With more than 50,000 locations around the world, 7-Eleven is one of the most successful convenience store chains of all time. Abu Musa ran one of the stores in south Boston for a number of years, and thought he could one-up the corporate behemoth.
So Musa opened his own store, and did just that. He opened a store across the street from his old employer. The name of Musa’s store? 6-Twelve.
According to the Boston Globe, Musa opened a 7-Eleven store in Boston in 2005. Though things went well initially, Musa eventually grew tired of having to deal with 7-Eleven’s hot food options. He claimed the items never sold well and cost him money.
— WBZ Boston News (@cbsboston) May 31, 2017
But that turned out to be just the beginning. In 2011, he says a 7-Eleven consultant ordered Musa to begin serving pizza and chicken wings in addition to the other hot foods at his store. Despite his objections, he says he was forced to sell the items and hire an additional worker to man the hot foods counter.
Eventually, 7-Eleven revoked Musa’s franchise, claiming he failed to ring in certain purchases at the cash register. Musa refused to give up the store, and sued the chain. He eventually settled in court for an undisclosed sum.
But Musa wasn’t done. To stick it to 7-Eleven, he opened a store right across the street from a Boston 7-Eleven, and aptly named it 6-Twelve. According to CBS Boston, Musa says half of his customers are former customers of the 7-Eleven.
“I know the price of everything in that store,” Musa told The Globe. “I sell the same things cheaper.”

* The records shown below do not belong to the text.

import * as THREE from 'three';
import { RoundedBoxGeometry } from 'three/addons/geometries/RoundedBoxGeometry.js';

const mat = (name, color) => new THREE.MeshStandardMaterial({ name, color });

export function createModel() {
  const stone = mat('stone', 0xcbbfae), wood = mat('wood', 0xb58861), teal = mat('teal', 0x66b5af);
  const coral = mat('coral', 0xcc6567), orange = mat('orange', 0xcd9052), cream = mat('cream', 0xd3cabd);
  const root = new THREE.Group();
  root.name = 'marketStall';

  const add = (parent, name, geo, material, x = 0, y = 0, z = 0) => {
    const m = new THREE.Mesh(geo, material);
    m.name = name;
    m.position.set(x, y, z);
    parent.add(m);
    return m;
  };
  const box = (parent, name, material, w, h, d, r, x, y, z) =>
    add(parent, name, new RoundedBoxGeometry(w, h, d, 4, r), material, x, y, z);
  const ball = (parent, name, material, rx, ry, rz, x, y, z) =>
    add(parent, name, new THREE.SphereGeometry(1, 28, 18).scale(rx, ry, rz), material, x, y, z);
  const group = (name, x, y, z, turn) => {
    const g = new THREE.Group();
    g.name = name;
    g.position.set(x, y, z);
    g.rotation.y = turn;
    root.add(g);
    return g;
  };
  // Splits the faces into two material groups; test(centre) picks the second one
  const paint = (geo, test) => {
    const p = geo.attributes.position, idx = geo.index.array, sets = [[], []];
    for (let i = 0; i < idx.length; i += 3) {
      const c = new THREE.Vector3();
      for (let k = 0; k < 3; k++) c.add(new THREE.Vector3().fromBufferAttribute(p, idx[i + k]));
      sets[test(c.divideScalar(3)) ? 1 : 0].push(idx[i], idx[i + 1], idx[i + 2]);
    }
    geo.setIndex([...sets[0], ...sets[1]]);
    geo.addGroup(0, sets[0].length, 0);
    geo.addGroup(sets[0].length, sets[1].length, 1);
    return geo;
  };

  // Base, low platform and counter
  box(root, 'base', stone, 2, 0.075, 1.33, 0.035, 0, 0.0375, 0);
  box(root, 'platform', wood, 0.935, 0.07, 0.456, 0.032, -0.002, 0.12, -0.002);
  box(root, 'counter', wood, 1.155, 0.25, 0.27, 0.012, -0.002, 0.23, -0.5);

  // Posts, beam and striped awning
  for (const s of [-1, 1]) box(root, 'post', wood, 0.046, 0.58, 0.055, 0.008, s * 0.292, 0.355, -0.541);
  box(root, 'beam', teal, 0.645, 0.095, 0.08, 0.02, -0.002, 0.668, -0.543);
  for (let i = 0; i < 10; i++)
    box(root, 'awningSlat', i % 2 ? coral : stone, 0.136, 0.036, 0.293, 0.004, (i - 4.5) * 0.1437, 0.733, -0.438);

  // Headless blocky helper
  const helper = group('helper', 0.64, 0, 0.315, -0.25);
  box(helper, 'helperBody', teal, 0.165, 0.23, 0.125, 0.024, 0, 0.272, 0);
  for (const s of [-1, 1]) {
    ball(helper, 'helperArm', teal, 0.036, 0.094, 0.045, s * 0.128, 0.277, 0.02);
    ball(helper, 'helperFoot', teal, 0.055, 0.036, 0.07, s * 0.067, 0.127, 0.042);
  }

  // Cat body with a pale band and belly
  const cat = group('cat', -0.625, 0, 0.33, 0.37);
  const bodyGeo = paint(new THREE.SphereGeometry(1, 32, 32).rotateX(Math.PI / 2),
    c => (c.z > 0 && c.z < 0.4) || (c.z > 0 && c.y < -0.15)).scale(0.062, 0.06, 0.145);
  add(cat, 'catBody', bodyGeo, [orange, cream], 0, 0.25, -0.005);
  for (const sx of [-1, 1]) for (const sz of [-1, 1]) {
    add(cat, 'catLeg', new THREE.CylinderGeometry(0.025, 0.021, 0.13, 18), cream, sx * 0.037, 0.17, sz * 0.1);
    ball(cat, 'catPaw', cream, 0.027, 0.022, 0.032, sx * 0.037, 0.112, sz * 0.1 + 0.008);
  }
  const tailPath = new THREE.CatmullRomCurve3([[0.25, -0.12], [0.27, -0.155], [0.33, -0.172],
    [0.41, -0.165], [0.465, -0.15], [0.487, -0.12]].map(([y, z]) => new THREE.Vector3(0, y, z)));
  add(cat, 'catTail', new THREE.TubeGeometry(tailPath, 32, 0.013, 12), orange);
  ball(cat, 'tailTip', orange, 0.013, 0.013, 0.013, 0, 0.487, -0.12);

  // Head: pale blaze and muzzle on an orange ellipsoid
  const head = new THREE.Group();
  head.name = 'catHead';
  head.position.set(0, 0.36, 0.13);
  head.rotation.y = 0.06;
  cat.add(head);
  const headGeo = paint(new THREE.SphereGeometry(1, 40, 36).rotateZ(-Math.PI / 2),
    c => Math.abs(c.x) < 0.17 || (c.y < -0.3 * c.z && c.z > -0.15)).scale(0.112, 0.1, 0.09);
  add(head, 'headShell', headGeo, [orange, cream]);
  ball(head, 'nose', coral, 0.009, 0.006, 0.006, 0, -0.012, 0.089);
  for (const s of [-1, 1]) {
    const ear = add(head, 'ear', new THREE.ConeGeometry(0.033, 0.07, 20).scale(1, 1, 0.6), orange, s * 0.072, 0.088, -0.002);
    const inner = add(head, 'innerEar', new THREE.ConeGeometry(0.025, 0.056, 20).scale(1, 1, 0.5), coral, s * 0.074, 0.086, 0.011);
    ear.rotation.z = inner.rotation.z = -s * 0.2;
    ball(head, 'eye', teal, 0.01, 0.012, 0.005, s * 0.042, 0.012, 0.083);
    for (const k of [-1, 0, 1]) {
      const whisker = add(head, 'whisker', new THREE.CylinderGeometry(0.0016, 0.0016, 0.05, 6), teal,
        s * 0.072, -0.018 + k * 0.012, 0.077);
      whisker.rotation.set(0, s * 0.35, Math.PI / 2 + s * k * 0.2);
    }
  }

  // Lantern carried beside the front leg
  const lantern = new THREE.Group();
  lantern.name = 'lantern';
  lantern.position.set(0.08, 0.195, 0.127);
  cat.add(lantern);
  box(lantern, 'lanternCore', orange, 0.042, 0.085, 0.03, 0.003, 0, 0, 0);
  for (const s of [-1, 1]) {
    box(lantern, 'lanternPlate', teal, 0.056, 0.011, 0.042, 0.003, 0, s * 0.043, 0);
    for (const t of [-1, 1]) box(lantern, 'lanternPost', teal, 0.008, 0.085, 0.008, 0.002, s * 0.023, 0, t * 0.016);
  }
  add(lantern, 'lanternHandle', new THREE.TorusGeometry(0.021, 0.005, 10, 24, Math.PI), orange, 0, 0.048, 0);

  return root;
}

Alex Hider is a writer for the E.W. Scripps National Desk. Follow him on Twitter @alexhider.